Making The Transition To Sales Hires

For B2B startups there comes a time when the founder can no longer manage the sales process himself and needs to hire salespersons to keep up. This is an important transition and you must succeed at this. But it is hard to do and failure is more common than success.

There are such a wide variety in situations that it’s hard to boil this down into a checklist. We will try explain through case studies. This is the first in a series of posts on this topic.

Pramod’s Testing Services

Pramod runs a software testing product-as-a-service that helps banks accelerate user acceptance testing and crash their go-to-market time for new product launches. He found success in India as banks found his proposition extremely valuable. Pramod ran the sales process entirely on his own; he is very good at consultative selling. He reached his prospects primarily through his friends in the industry and ex-colleagues.

It seemed like a good idea to expand to North America. The value proposition was as valid for USA and the prospect of dollar sales was alluring. He hired a VP, North America Sales, a professional with 20 years of experience in FinTech sales at large companies. It cost a pretty penny. The Indian business was generating some cash and Pramod put all of it on his US bet.

The salesperson was quickly able to get meetings with mid-level IT managers at prospective banks and from there upwards to SVP IT – typically 1 level below CTO. At each bank this process took about three calls and two in-person meetings. The journey took about three months.

With six months in and no deal, Pramod told himself that he should be patient. After all, he reckoned, this kind of selling takes time. There were tons of discussions, presentations, demos. In a couple of leads he was told ‘bank is waiting for the right project to try our service’. In short, a lot of action but no business.

As each month went by Pramod got nervier. Pramod demanded that his VP start to expand his circle beyond banks in the East Coast and that he cold-call IT managers at banks in the Mid-West. The VP refused to do cold-calling saying that it was not his job and that it would damage his career. After 12 months, Pramod and the VP had an angry fall out and that put a pause to Pramod’s US ambitions. Some precious money spent and even more precious time lost.

Someone Like Myself

We can think of several things that went wrong with Pramod’s strategy. Here we focus on one mistake that Pramod made – the assumption that the ideal salesperson to hire would be ‘someone like myself’. Turns out that this mistake is made quite often.

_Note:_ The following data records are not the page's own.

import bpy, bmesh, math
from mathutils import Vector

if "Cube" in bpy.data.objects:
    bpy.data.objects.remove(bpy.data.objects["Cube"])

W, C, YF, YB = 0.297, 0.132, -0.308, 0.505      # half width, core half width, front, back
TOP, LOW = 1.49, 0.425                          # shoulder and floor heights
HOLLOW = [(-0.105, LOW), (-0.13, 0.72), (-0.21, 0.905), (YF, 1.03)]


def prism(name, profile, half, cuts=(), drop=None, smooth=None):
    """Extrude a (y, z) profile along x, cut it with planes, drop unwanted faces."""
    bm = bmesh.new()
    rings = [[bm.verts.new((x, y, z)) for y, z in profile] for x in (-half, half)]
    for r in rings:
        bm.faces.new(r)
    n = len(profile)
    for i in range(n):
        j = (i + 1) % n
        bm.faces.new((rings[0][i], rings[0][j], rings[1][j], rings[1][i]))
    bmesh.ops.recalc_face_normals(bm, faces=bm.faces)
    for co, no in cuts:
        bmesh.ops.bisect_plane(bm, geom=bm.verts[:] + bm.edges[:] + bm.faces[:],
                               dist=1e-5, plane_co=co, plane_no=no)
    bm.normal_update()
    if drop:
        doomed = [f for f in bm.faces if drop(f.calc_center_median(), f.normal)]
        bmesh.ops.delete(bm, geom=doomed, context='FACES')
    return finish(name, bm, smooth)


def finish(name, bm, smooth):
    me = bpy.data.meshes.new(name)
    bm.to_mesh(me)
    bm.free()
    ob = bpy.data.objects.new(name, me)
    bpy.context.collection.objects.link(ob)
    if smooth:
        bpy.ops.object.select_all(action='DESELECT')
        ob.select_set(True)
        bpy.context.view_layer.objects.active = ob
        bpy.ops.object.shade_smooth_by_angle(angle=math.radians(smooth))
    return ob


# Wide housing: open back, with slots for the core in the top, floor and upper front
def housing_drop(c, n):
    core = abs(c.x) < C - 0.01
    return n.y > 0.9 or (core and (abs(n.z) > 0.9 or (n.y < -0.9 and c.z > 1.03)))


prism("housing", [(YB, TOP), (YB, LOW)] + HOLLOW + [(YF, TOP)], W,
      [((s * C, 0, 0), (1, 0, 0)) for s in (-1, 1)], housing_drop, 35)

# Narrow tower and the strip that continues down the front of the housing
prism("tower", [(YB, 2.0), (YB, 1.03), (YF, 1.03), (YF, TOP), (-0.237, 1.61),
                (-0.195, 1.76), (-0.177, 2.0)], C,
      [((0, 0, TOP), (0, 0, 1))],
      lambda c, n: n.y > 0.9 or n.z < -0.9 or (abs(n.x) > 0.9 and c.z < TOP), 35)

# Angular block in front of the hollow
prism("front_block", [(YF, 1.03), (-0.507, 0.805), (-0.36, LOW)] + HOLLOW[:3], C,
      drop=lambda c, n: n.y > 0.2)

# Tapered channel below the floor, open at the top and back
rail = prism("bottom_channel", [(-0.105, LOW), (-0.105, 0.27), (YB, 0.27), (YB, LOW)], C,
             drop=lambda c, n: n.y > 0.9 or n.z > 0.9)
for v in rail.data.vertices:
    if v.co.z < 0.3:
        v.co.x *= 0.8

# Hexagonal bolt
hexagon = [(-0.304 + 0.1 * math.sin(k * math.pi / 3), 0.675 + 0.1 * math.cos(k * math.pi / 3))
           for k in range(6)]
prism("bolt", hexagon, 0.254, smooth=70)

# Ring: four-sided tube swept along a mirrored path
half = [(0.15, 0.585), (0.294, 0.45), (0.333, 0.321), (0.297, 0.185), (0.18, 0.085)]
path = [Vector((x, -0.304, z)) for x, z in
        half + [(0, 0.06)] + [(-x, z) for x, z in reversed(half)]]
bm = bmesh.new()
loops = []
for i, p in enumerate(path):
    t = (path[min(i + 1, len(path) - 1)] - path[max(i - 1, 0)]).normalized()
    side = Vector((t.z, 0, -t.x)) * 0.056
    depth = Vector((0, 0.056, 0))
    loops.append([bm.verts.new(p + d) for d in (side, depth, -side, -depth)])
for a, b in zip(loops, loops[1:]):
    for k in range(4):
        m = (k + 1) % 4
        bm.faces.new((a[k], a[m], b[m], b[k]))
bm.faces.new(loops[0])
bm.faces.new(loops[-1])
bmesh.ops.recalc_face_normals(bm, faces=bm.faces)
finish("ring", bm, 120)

Early in your startup’s life you are constantly making little (and sometimes large) modifications to the offering and value proposition based on what your prospect wants to hear. You are constantly making promises to move the deal forward. This works when you are also in charge of the product and implementation teams. You have the information to manage risks while making such promises. You know how much to oversell. You know you can rally the Product team to deliver should the sale happen.

With a salesperson it gets harder. She needs to work with a tighter product definition and a tighter script. She can afford to make fewer off-the-cuff claims while constantly coordinating with the product team. At the same time, she needs to be able to navigate through unscripted territory ever so often and judiciously push back on product and implementation. Indeed, this role is much harder than yours!

Preparing to induct the first salesperson

You have to equip your salesperson with the preparation and tools to succeed.

Firstly, set up a formal sales pipelining and review process even if there is only one person in the Sales team. Understand that there are different moving parts here. Know the ‘Sales Journey’ – finding prospects, to getting a meeting, to reaching the decision maker, making the pitch, resolving objections, managing multiple stakeholders, making the proposal and finally closing the deal.

Map out what is required for each step. There is a ton of material out there to educate yourself. Nevertheless, it is hard when you actually do it. Your mentor could help you.

Figure out the weak links – your Sales team is only as good as the weakest link. Also figure out those characteristics of your customers that made them especially attracted to your offering. Make sure this essence is not lost as you delegate.

Figure out the ‘who is doing what’ question. Who is expected to generate leads, who is expected to walk the streets, who is expect to close? Is it too much to expect one person to do it?

Understand that there are several pieces to this jigsaw puzzle that must be solved for. Your sales hire is but one of them.

For instance, do you need somebody with a ready rolodex (large price tag!)? Do you need someone to generate leads? Do you need Do you need a digital marketing expert? A person who can do concept selling once contact is established? Do you really need feet-on-the-street?

Once you know what your salesperson is expected to do, you can figure out what kind of profile best suits the position. It’s unlikely to be someone like you!

What you are being asked to do in this post is not easy. But you must start this process and keep improving it with experience. That matters more.